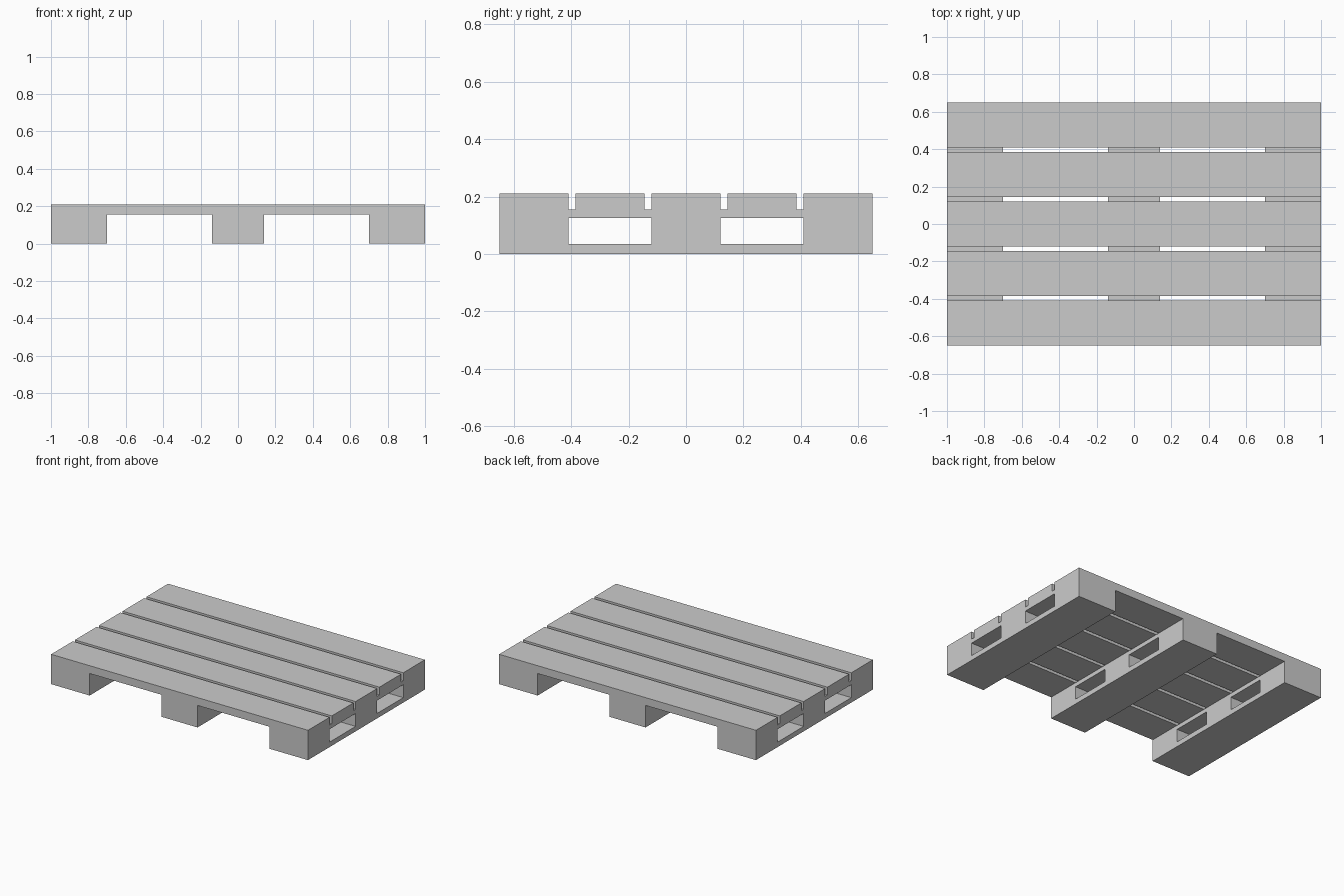
import bpy
import bmesh
import math
from itertools import product

if "Cube" in bpy.data.objects:
    bpy.data.objects.remove(bpy.data.objects["Cube"])

SLAT, GAP = 0.24, 0.025
LENGTH, WIDTH = 1.0, 0.65            # half sizes in x and y
Z_BASE, Z_BLOCK, Z_STRINGER, Z_TOP = 0.035, 0.126, 0.155, 0.21

slats = [(i * (SLAT + GAP) - SLAT / 2, i * (SLAT + GAP) + SLAT / 2) for i in range(-2, 3)]
runners = [(-LENGTH, -0.70), (-0.14, 0.14), (0.70, LENGTH)]

# Boards and blocks as (x range, y range, z range)
boxes = [((-LENGTH, LENGTH), y, (Z_STRINGER, Z_TOP)) for y in slats]      # deck slats
for x in runners:
    boxes.append((x, (-WIDTH, WIDTH), (0, Z_BASE)))                       # bottom board
    boxes.append((x, (-WIDTH, WIDTH), (Z_BLOCK, Z_STRINGER)))             # stringer board
    boxes += [(x, y, (Z_BASE, Z_BLOCK)) for y in slats[::2]]              # spacer blocks


def fuse_boxes(name, boxes):
    """Join touching boxes into one closed skin without inner faces."""
    cuts = [sorted({round(v, 4) for b in boxes for v in b[a]}) for a in range(3)]

    def solid(cell):
        if any(i < 0 or i >= len(c) - 1 for i, c in zip(cell, cuts)):
            return False
        mid = [(c[i] + c[i + 1]) / 2 for i, c in zip(cell, cuts)]
        return any(all(r[0] < m < r[1] for m, r in zip(mid, b)) for b in boxes)

    bm = bmesh.new()
    verts = {}

    def vert(key):
        if key not in verts:
            verts[key] = bm.verts.new([c[i] for i, c in zip(key, cuts)])
        return verts[key]

    for cell in product(*(range(len(c) - 1) for c in cuts)):
        if not solid(cell):
            continue
        for axis, side in product(range(3), (0, 1)):
            near = list(cell)
            near[axis] += 2 * side - 1
            if solid(near):
                continue
            u, v = (axis + 1) % 3, (axis + 2) % 3
            corners = []
            for du, dv in ((0, 0), (1, 0), (1, 1), (0, 1)):
                key = list(cell)
                key[axis] += side
                key[u] += du
                key[v] += dv
                corners.append(vert(tuple(key)))
            bm.faces.new(corners if side else corners[::-1])

    # Merge coplanar patches into large flat faces
    bmesh.ops.dissolve_limit(bm, angle_limit=math.radians(1), verts=bm.verts[:], edges=bm.edges[:])
    mesh = bpy.data.meshes.new(name)
    bm.to_mesh(mesh)
    bm.free()
    obj = bpy.data.objects.new(name, mesh)
    bpy.context.collection.objects.link(obj)
    return obj


fuse_boxes("pallet", boxes)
▬▬▬▬▬▬
■ TASK INSTRUCTIONS
The result should be every line of the material that contains the word "into", so copy those lines.

■ YOUR SOLUTION
    """Join touching boxes into one closed skin without inner faces."""
    # Merge coplanar patches into large flat faces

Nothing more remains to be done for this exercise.